Liquidity providers (LPs) and market makers need to be rewarded for the risks they take, and in order to enjoy the benefits of transparent price discovery and firm liquidity, customers must meet the costs of the service provided. Fair execution must come at a fair price, and transparency cannot come at the cost of destroying liquidity provision.

Customers have benefited from new technology, with spread compression and lower commissions. However, traditional LPs have had to invest heavily in technology to support globally distributed client base, whilst facing ever more sophisticated buy-side customers and smaller, more naturally agile competitors in the realm of liquidity provision (ie: non-bank market makers).

Mercer, adds that there is much that LPs can learn from these new entrants, including:

elements of exchange-style trading that create a fairer trading environment.

Proposals currently being considered to enhance transparency in the FX market risk disadvantaging Continue reading

Moving legacy SDPs to HTML5 (in stages)

Given the ubiquitous ‘write once, deploy anywhere’ nature of HTML5, it’s not surprising that almost all new Single-Dealer Platforms (SDPs) are being written in HTML5.

The trend started a while back, and in his 2013 white paper, HTML5 in 2013: Where Next? (2nd one in the list), Patrick Myles, Caplin CTO identified three key reasons why everyone was moving to HTML5:

  • The move to cloud delivered services and Internet distributed applications has driven the need for lightweight, access-anywhere GUIs.
  • Apple and Google have embraced HTML5 as the future, building new-generation browsers themselves for the first time.
  • The drive to mobile and tablets, and the desire to re-use apps and code across platforms

Although, as Myles pointed out, there are challenges with HTML5, as it lacked many of the enterprise development features and tooling that developers expect and need to efficiently build large-scale, maintainable apps.
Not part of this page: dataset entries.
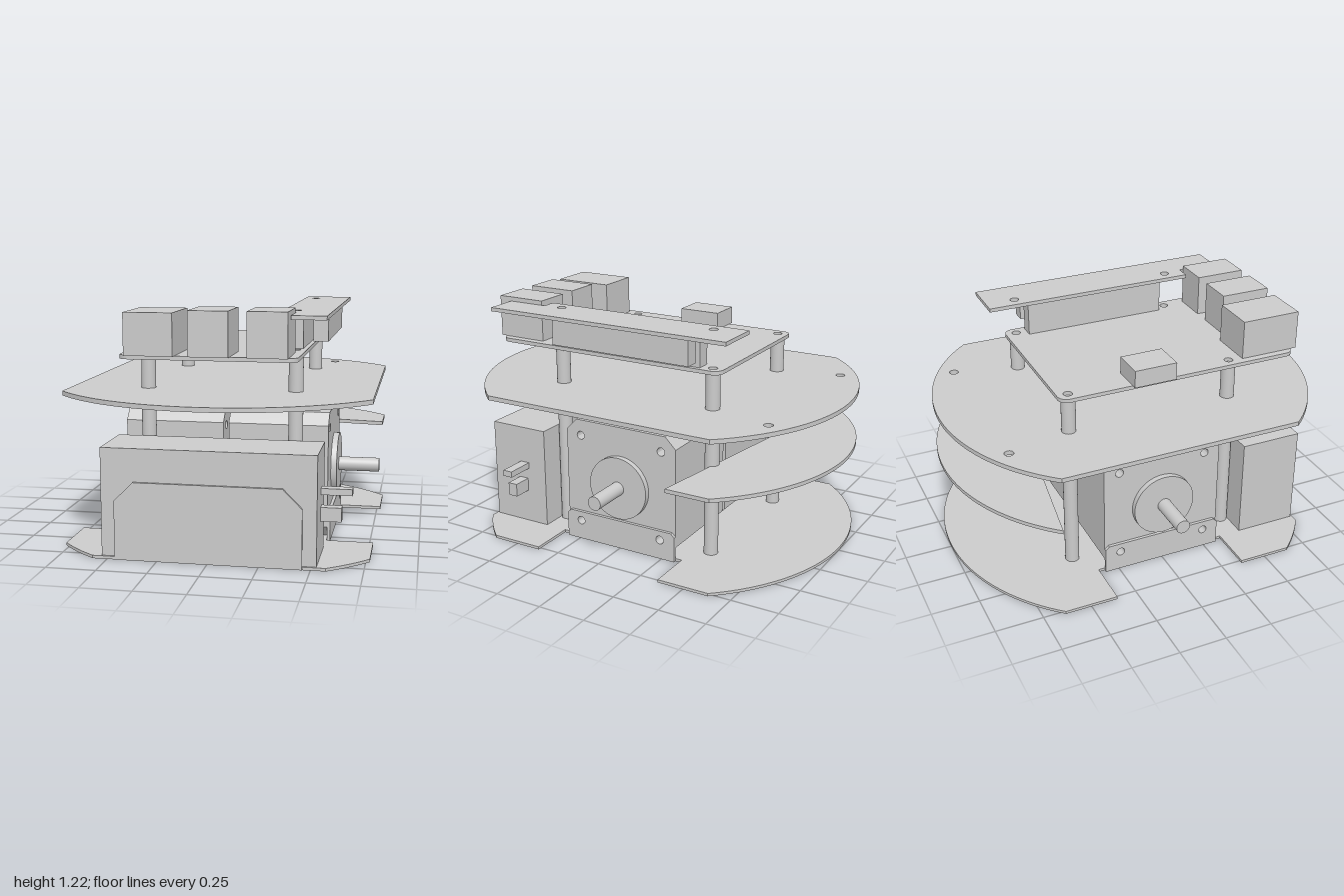
import * as THREE from 'three';
import { toCreasedNormals } from 'three/addons/utils/BufferGeometryUtils.js';

const material = new THREE.MeshStandardMaterial({ color: 0xcccccc });
const A = Math.acos(0.77);   // where the round edge meets the flat sides
const B = Math.asin(0.82);   // where it meets the straight front of the base
const POSTS = [[-0.377, -0.447], [0.377, -0.447], [-0.377, 0.443], [0.377, 0.443]];

export function createModel() {
  const model = new THREE.Group();

  const add = (name, geometry, parent = model) => {
    const mesh = new THREE.Mesh(geometry, material);
    mesh.name = name;
    parent.add(mesh);
    return mesh;
  };

  // Box given by its minimum and maximum on each axis
  const box = (name, [x0, x1], [y0, y1], [z0, z1], parent) =>
    add(name, new THREE.BoxGeometry(x1 - x0, y1 - y0, z1 - z0)
      .translate((x0 + x1) / 2, (y0 + y1) / 2, (z0 + z1) / 2), parent);

  const polygon = (points) => new THREE.Shape(points.map(([x, y]) => new THREE.Vector2(x, y)));

  const drill = (shape, centres, r) => {
    for (const [x, y] of centres) shape.holes.push(new THREE.Path().absarc(x, y, r, 0, Math.PI * 2, true));
    return shape;
  };

  const extrude = (shape, depth) => toCreasedNormals(
    new THREE.ExtrudeGeometry(shape, { depth, bevelEnabled: false, curveSegments: 32 }), 0.5);

  // Horizontal plate: shape drawn in x and z, thickness from y0 to y1
  const plate = (name, shape, y0, y1) =>
    add(name, extrude(shape, y1 - y0).rotateX(Math.PI / 2).translate(0, y1, 0));

  // Upright sheet facing x: shape drawn in z and y, thickness from x0 to x1
  const sideways = (name, shape, x0, x1, parent) =>
    add(name, extrude(shape, x1 - x0).rotateY(-Math.PI / 2).translate(x1, 0, 0), parent);

  // Base plate with wheel notches
  const base = new THREE.Shape();
  base.moveTo(0.53, 0.36);
  base.lineTo(0.77, 0.36);
  base.absarc(0, 0, 1, A, B);
  base.absarc(0, 0, 1, Math.PI - B, Math.PI - A);
  for (const [x, z] of [[-0.77, 0.36], [-0.53, 0.36], [-0.53, -0.36], [-0.77, -0.36]]) base.lineTo(x, z);
  base.absarc(0, 0, 1, Math.PI + A, 2 * Math.PI - A);
  base.lineTo(0.77, -0.36);
  base.lineTo(0.53, -0.36);
  plate('basePlate', drill(base, POSTS, 0.024), 0, 0.015);

  // Folded-up front flap
  const flap = polygon([[-0.46, 0], [0.46, 0], [0.46, 0.295], [0.365, 0.39], [-0.365, 0.39], [-0.46, 0.295]]);
  add('frontFlap', extrude(flap, 0.013).translate(0, 0, 0.81));

  // Rear shelf
  const shelf = new THREE.Shape();
  shelf.moveTo(-0.77, -0.4);
  shelf.absarc(0, 0, 1, Math.PI + A, 2 * Math.PI - A);
  shelf.lineTo(0.77, -0.4);
  plate('rearShelf', shelf, 0.485, 0.505);

  // Upper deck
  const deck = new THREE.Shape();
  deck.absarc(0, 0, 1, A, Math.PI - A);
  deck.absarc(0, 0, 1, Math.PI + A, 2 * Math.PI - A);
  plate('upperDeck', drill(deck, [[-0.46, -0.787], [0.46, -0.787]], 0.024), 0.775, 0.798);

  // Support posts
  for (const [x, z] of POSTS) {
    add('supportPost', new THREE.CylinderGeometry(0.037, 0.037, 0.97, 32).translate(x, 0.5, z));
  }

  // Battery with its two connectors
  box('battery', [-0.528, 0.528], [0.015, 0.555], [0.48, 0.81]);
  box('batterySwitch', [0.528, 0.68], [0.325, 0.357], [0.587, 0.64]);
  box('batterySocket', [0.528, 0.63], [0.195, 0.265], [0.597, 0.65]);

  // Motors, one per side, each with boss, shaft and folded bracket
  for (const side of [1, -1]) {
    const motor = new THREE.Group();
    motor.name = side > 0 ? 'leftMotor' : 'rightMotor';
    const s = 0.325, c = 0.265;
    const body = polygon([[-c, -s], [c, -s], [s, -c], [s, c], [c, s], [-c, s], [-s, c], [-s, -c]]
      .map(([z, y]) => [z, y + 0.34]));
    drill(body, [[-0.24, 0.58], [0.24, 0.58], [-0.24, 0.105], [0.24, 0.105]], 0.022);
    sideways('motorBody', body, 0.014, 0.53, motor);
    const bracket = polygon([[-s, 0], [s, 0], [s, 0.135], [0.305, 0.155], [-0.305, 0.155], [-s, 0.135]]);
    sideways('motorBracket', drill(bracket, [[-0.24, 0.105], [0.24, 0.105]], 0.022), 0.53, 0.546, motor);
    add('motorBoss', new THREE.CylinderGeometry(0.168, 0.168, 0.03, 48)
      .rotateZ(Math.PI / 2).translate(0.545, 0.342, 0), motor);
    add('motorShaft', new THREE.CylinderGeometry(0.037, 0.037, 0.22, 32)
      .rotateZ(Math.PI / 2).translate(0.665, 0.342, 0), motor);
    if (side < 0) motor.rotation.y = Math.PI;
    model.add(motor);
  }

  // Circuit board with rounded corners
  const board = new THREE.Shape();
  const [x0, x1, z0, z1, r] = [-0.433, 0.428, -0.505, 0.805, 0.05];
  board.absarc(x1 - r, z1 - r, r, 0, Math.PI / 2);
  board.absarc(x0 + r, z1 - r, r, Math.PI / 2, Math.PI);
  board.absarc(x0 + r, z0 + r, r, Math.PI, Math.PI * 1.5);
  board.absarc(x1 - r, z0 + r, r, Math.PI * 1.5, Math.PI * 2);
  plate('circuitBoard', drill(board, POSTS, 0.023), 0.985, 1.005);

  // Ports on the board
  box('networkPort', [-0.395, -0.157], [1.005, 1.21], [0.515, 0.835]);
  box('middlePort', [-0.085, 0.108], [1.005, 1.222], [0.565, 0.835]);
  box('leftPort', [0.195, 0.387], [1.005, 1.222], [0.565, 0.835]);
  box('powerPort', [-0.46, -0.285], [1.005, 1.097], [-0.125, 0.103]);

  // Raised side board, notched beside the left port, and its pin headers
  const strip = polygon([[0.312, -0.605], [0.558, -0.605], [0.558, 0.763], [0.39, 0.763], [0.39, 0.545], [0.312, 0.545]]);
  plate('sideBoard', drill(strip, [POSTS[1], POSTS[3]], 0.023), 1.18, 1.2);
  box('innerHeader', [0.33, 0.405], [1.005, 1.18], [-0.388, 0.39]);
  box('outerHeader', [0.455, 0.53], [1.043, 1.18], [-0.392, 0.397]);

  return model;
}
It’s still evolving, meaning not all features are universally supported. Continue reading